Requirement>
Read through the lines below and copy the ones holding the string "push".

Input>
------------------------------------------------------------
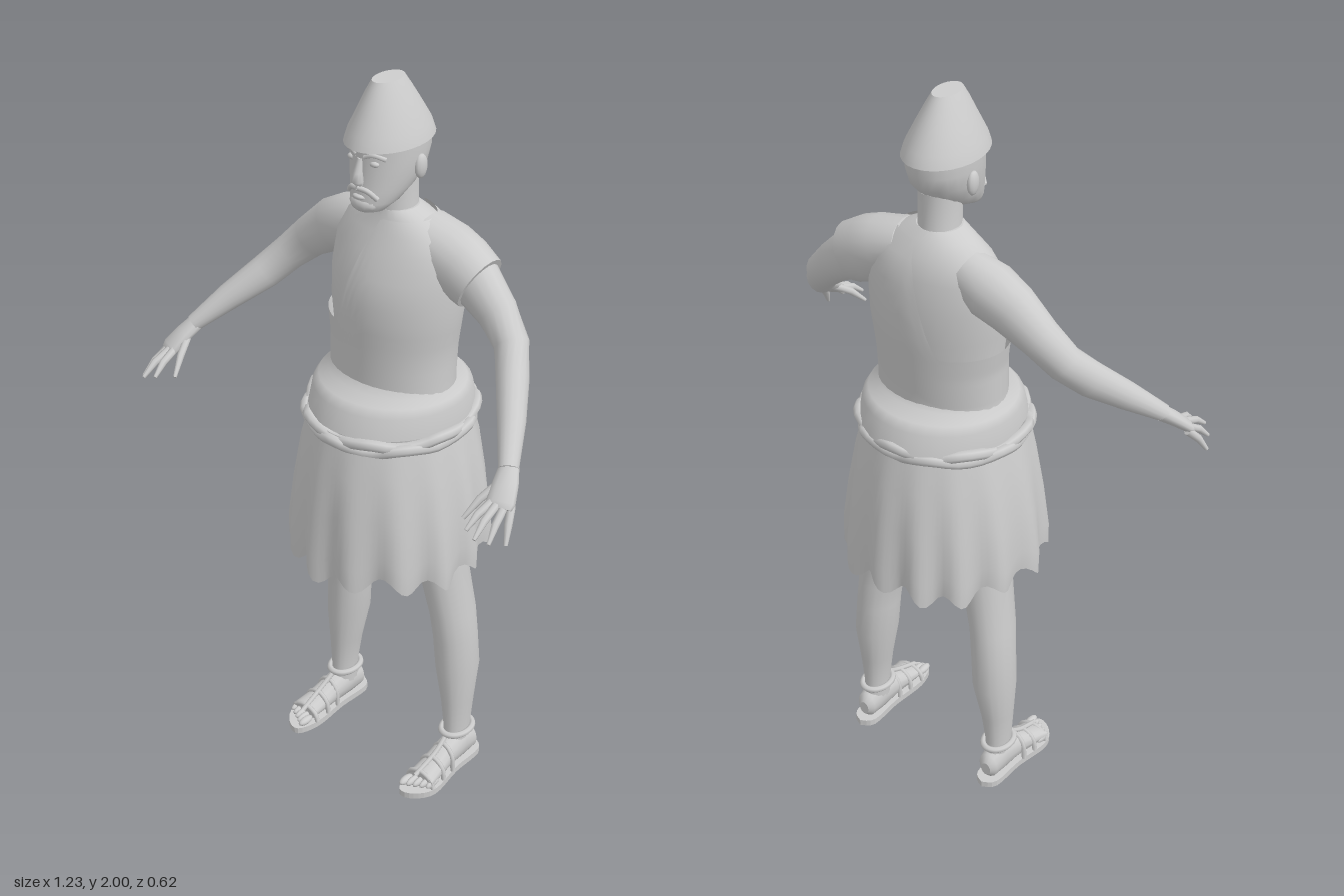
import * as THREE from 'three';

const stone = new THREE.MeshStandardMaterial({ color: 0xcccccc, side: THREE.DoubleSide });
stone.name = 'pale grey';
const V = (x, y, z) => new THREE.Vector3(x, y, z);
const TAU = Math.PI * 2;

// Closed rings of n points, stacked in rows; optional flat caps with sharp rims
function rings(rows, n, point, capped) {
  const pos = [], idx = [];
  const addRing = (i) => { for (let j = 0; j < n; j++) pos.push(...point(i, (j / n) * TAU).toArray()); };
  for (let i = 0; i < rows; i++) addRing(i);
  for (let i = 0; i < rows - 1; i++) for (let j = 0; j < n; j++) {
    const k = (j + 1) % n, a = i * n + j, b = i * n + k;
    idx.push(a, b, b + n, a, b + n, a + n);
  }
  if (capped) for (const i of [0, rows - 1]) {
    const base = pos.length / 3;
    addRing(i);
    for (let j = 1; j < n - 1; j++) {
      if (i) idx.push(base, base + j, base + j + 1);
      else idx.push(base, base + j + 1, base + j);
    }
  }
  const g = new THREE.BufferGeometry();
  g.setAttribute('position', new THREE.Float32BufferAttribute(pos, 3));
  g.setIndex(idx);
  g.computeVertexNormals();
  return g;
}

// Sections [x, y, z, ru, rv]; rings lie square to dir, or to the path itself
function loft(sections, n, ref, dir) {
  const c = sections.map((s) => V(s[0], s[1], s[2]));
  const frames = c.map((_, i) => {
    const d = (dir ? dir.clone() : c[Math.min(i + 1, c.length - 1)].clone().sub(c[Math.max(i - 1, 0)])).normalize();
    const u = ref.clone().addScaledVector(d, -ref.dot(d)).normalize();
    return [u, d.clone().cross(u)];
  });
  return rings(sections.length, n, (i, a) => c[i].clone()
    .addScaledVector(frames[i][0], Math.cos(a) * sections[i][3])
    .addScaledVector(frames[i][1], Math.sin(a) * (sections[i][4] ?? sections[i][3])), true);
}

const X = V(1, 0, 0), Y = V(0, 1, 0), Z = V(0, 0, 1);
// Upright sections [y, half width, front z, back z]
const upright = (list, n) => loft(list.map(([y, r, f, b]) => [0, y, (f + b) / 2, r, (f - b) / 2]), n, X, Y);

const body = [
  [0.92, 0.16, 0.08, -0.2], [1.08, 0.18, 0.09, -0.2], [1.2, 0.165, 0.075, -0.175], [1.3, 0.165, 0.075, -0.185],
  [1.4, 0.178, 0.078, -0.195], [1.48, 0.182, 0.07, -0.195], [1.56, 0.18, 0.04, -0.185],
  [1.61, 0.155, 0.015, -0.165], [1.645, 0.1, 0.0, -0.14], [1.665, 0.058, -0.005, -0.12],
];
function bodyAt(y) {
  let i = 0;
  while (i < body.length - 2 && body[i + 1][0] < y) i++;
  const t = (y - body[i][0]) / (body[i + 1][0] - body[i][0]);
  return body[i].map((v, k) => v + (body[i + 1][k] - v) * t);
}

export function createModel() {
  const model = new THREE.Group();
  const add = (name, geometry, parent = model) => {
    const m = new THREE.Mesh(geometry, stone);
    m.name = name;
    parent.add(m);
    return m;
  };
  const group = (name) => {
    const g = new THREE.Group();
    g.name = name;
    model.add(g);
    return g;
  };
  const ball = (name, p, r, parent) => {
    const m = add(name, new THREE.SphereGeometry(1, 12, 8), parent);
    m.position.set(...p);
    m.scale.set(...r);
    return m;
  };
  const tube = (name, pts, r, parent, closed = false) => add(name,
    new THREE.TubeGeometry(new THREE.CatmullRomCurve3(pts, closed), closed ? 48 : 10, r, 7, closed), parent);

  // Body and head
  add('torso', upright(body, 28));
  add('neck', upright([[1.62, 0.065, 0.0, -0.135], [1.66, 0.053, -0.005, -0.12], [1.76, 0.052, 0.0, -0.12]], 18));
  const head = group('head');
  add('skull', upright([
    [1.683, 0.025, 0.065, 0.025], [1.69, 0.044, 0.076, 0.0], [1.71, 0.06, 0.08, -0.055], [1.74, 0.073, 0.076, -0.1],
    [1.78, 0.084, 0.073, -0.138], [1.82, 0.088, 0.072, -0.152], [1.86, 0.088, 0.074, -0.15],
  ], 24), head);
  add('nose', loft([
    [0, 1.825, 0.066, 0.008, 0.01], [0, 1.79, 0.077, 0.011, 0.014],
    [0, 1.768, 0.08, 0.016, 0.016], [0, 1.757, 0.074, 0.012, 0.01]], 10, X, V(0, -1, 0)), head);
  add('lowerLip', new THREE.SphereGeometry(1, 10, 6), head).position.set(0, 1.726, 0.073);
  head.getObjectByName('lowerLip').scale.set(0.02, 0.007, 0.012);
  ball('beard', [0, 1.705, 0.05], [0.044, 0.026, 0.034], head);
  for (const s of [-1, 1]) {
    ball('eye', [s * 0.035, 1.815, 0.058], [0.014, 0.008, 0.01], head);
    ball('ear', [s * 0.088, 1.79, -0.05], [0.012, 0.032, 0.02], head);
    tube('brow', [V(s * 0.012, 1.83, 0.068), V(s * 0.035, 1.838, 0.062), V(s * 0.06, 1.828, 0.044)], 0.006, head);
    tube('moustache', [V(0, 1.75, 0.079), V(s * 0.025, 1.745, 0.072), V(s * 0.045, 1.725, 0.058)], 0.007, head);
  }

  // Conical cap with a blunt top
  add('cap', upright([
    [1.85, 0.097, 0.092, -0.165], [1.88, 0.088, 0.082, -0.155], [1.93, 0.065, 0.056, -0.125],
    [1.97, 0.046, 0.036, -0.1], [2.0, 0.03, 0.018, -0.08]], 28));

  // Tunic leaving one shoulder bare
  const rows = 14;
  add('tunic', rings(rows, 64, (i, a) => {
    const t = THREE.MathUtils.smoothstep(Math.cos(a), -0.5, 0.15);
    const top = 1.36 + 0.288 * t;
    const y = 1.19 + (top - 1.19) * (i / (rows - 1));
    const [, r, f, b] = bodyAt(y);
    return V(Math.cos(a) * (r + 0.012), y, (f + b) / 2 - Math.sin(a) * ((f - b) / 2 + 0.012));
  }));
  // Flared tunic hem and the rolled belt
  add('tunicHem', upright([
    [1.11, 0.212, 0.175, -0.272], [1.165, 0.207, 0.155, -0.255], [1.185, 0.196, 0.135, -0.235],
    [1.2, 0.178, 0.1, -0.195], [1.23, 0.168, 0.08, -0.18]], 32));
  for (const [k, y] of [[0, 1.1], [Math.PI, 1.085]]) {
    const pts = [];
    for (let j = 0; j < 24; j++) {
      const a = (j / 24) * TAU, w = Math.sin(a * 7 + k);
      pts.push(V(Math.cos(a) * (0.215 + 0.007 * w), y + 0.009 * w - 0.008 * Math.sin(a), -0.043 + Math.sin(a) * (0.215 + 0.007 * w)));
    }
    tube('beltRoll', pts, 0.015, undefined, true);
  }

  // Pleated skirt with a ragged hem
  const skirt = [[0, 0.26, 0.265], [0.15, 0.263, 0.266], [0.45, 0.25, 0.256], [0.75, 0.23, 0.24], [1, 0.205, 0.215]];
  add('skirt', rings(skirt.length, 112, (i, a) => {
    const [v, rx, rz] = skirt[i];
    const fold = Math.sin(a * 14 + 0.6 * Math.sin(a * 3)) * 0.012 * (1 - v) ** 1.5;
    const hem = 0.69 + 0.02 * Math.sin(a * 14 + 0.6 * Math.sin(a * 3) + 2) + 0.01 * Math.sin(a * 5);
    return V(Math.cos(a) * (rx + fold), hem + (1.1 - hem) * v, -0.042 - Math.sin(a) * (rz + fold));
  }));

  for (const s of [-1, 1]) {
    const side = s > 0 ? 'left' : 'right';
    const mir = (list) => list.map(([x, ...r]) => [x * s, ...r]);
    const P = (x, y, z) => V(x * s, y, z);

    // Arm and hand
    const arm = group(side + 'Arm');
    add('armSkin', loft(mir([
      [0.1, 1.575, -0.09, 0.06, 0.06], [0.17, 1.545, -0.09, 0.076, 0.068], [0.235, 1.515, -0.09, 0.07, 0.06],
      [0.31, 1.458, -0.082, 0.055, 0.05], [0.37, 1.4, -0.064, 0.048, 0.044], [0.415, 1.345, -0.015, 0.046, 0.041],
      [0.475, 1.28, 0.06, 0.036, 0.035], [0.533, 1.21, 0.14, 0.022, 0.025]]), 16, Y), arm);
    add('palm', loft(mir([
      [0.528, 1.215, 0.13, 0.021, 0.024], [0.545, 1.187, 0.165, 0.019, 0.032],
      [0.56, 1.155, 0.2, 0.016, 0.036], [0.564, 1.145, 0.21, 0.009, 0.03]]), 12, Y), arm);
    const fingers = [
      [[0.54, 1.155, 0.21], [0.53, 1.11, 0.29]], [[0.555, 1.152, 0.212], [0.563, 1.102, 0.3]],
      [[0.57, 1.148, 0.2], [0.588, 1.088, 0.277]], [[0.58, 1.148, 0.185], [0.609, 1.075, 0.238]],
      [[0.53, 1.185, 0.165], [0.492, 1.11, 0.255]],
    ];
    for (const [a, b] of fingers) {
      const p = P(...a), q = P(...b), m = p.clone().lerp(q, 0.55).add(V(0, 0.008, 0));
      add('finger', loft([[...p, 0.011], [...m, 0.01], [...q, 0.005]], 8, Y), arm);
    }

    // Leg
    const leg = group(side + 'Leg');
    add('legSkin', loft(mir([
      [0.21, 0.06, -0.085, 0.032, 0.045], [0.21, 0.13, -0.085, 0.031, 0.044], [0.207, 0.22, -0.088, 0.041, 0.052],
      [0.2, 0.33, -0.093, 0.055, 0.068], [0.193, 0.43, -0.09, 0.056, 0.068], [0.186, 0.51, -0.085, 0.057, 0.071],
      [0.155, 0.67, -0.073, 0.065, 0.075], [0.125, 0.82, -0.065, 0.085, 0.09], [0.1, 0.97, -0.06, 0.09, 0.1]]),
    18, X, Y), leg);

    // Sandalled foot
    const foot = group(side + 'Foot');
    add('footSkin', loft(mir([
      [0.212, 0.05, -0.148, 0.015, 0.02], [0.212, 0.055, -0.135, 0.03, 0.038], [0.212, 0.065, -0.09, 0.035, 0.052],
      [0.214, 0.055, -0.03, 0.034, 0.042], [0.218, 0.042, 0.03, 0.038, 0.028], [0.222, 0.035, 0.08, 0.042, 0.018]]),
    14, X, Z), foot);
    for (let t = 0; t < 5; t++)
      ball('toe', [s * (0.19 + t * 0.016), 0.03, 0.105 - t * 0.009], [t ? 0.009 : 0.012, 0.011, 0.026], foot);
    const outline = new THREE.Shape();
    outline.setFromPoints(new THREE.SplineCurve([
      [0.212, 0.168], [0.18, 0.14], [0.18, 0.04], [0.171, -0.07], [0.192, -0.135],
      [0.235, -0.125], [0.267, -0.07], [0.25, 0.04], [0.245, 0.14], [0.212, 0.168],
    ].map(([x, y]) => new THREE.Vector2(x * s, y))).getPoints(36).slice(0, -1));
    const sole = new THREE.ExtrudeGeometry(outline, { depth: 0.018, bevelEnabled: false });
    sole.rotateX(-Math.PI / 2);
    add('sole', sole, foot);
    // Straps: around the ankle and over the instep and toes
    const ankle = [];
    for (let j = 0; j < 12; j++)
      ankle.push(P(0.21 + 0.037 * Math.cos(j / 12 * TAU), 0.115, -0.085 + 0.05 * Math.sin(j / 12 * TAU)));
    tube('ankleStrap', ankle, 0.009, foot, true);
    for (const [z, h, w] of [[-0.02, 0.095, 0.036], [0.025, 0.074, 0.041], [0.075, 0.054, 0.045]])
      tube('footStrap', [P(0.217 - w, 0.018, z), P(0.217 - w * 0.8, h * 0.75, z), P(0.217, h, z),
        P(0.217 + w * 0.8, h * 0.75, z), P(0.217 + w, 0.018, z)], 0.007, foot);
    tube('centreStrap', [P(0.212, 0.11, -0.035), P(0.215, 0.082, 0.01), P(0.212, 0.05, 0.09)], 0.007, foot);
  }

  // Short sleeve on the covered shoulder
  add('sleeve', loft([
    [0.07, 1.595, -0.085, 0.062, 0.08], [0.14, 1.565, -0.09, 0.08, 0.08],
    [0.19, 1.54, -0.09, 0.086, 0.078], [0.245, 1.512, -0.09, 0.08, 0.07]], 18, Y));
  return model;
}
------------------------------------------------------------
Task response>
  const addRing = (i) => { for (let j = 0; j < n; j++) pos.push(...point(i, (j / n) * TAU).toArray()); };
    idx.push(a, b, b + n, a, b + n, a + n);
      if (i) idx.push(base, base + j, base + j + 1);
      else idx.push(base, base + j + 1, base + j);
      pts.push(V(Math.cos(a) * (0.215 + 0.007 * w), y + 0.009 * w - 0.008 * Math.sin(a), -0.043 + Math.sin(a) * (0.215 + 0.007 * w)));
      ankle.push(P(0.21 + 0.037 * Math.cos(j / 12 * TAU), 0.115, -0.085 + 0.05 * Math.sin(j / 12 * TAU)));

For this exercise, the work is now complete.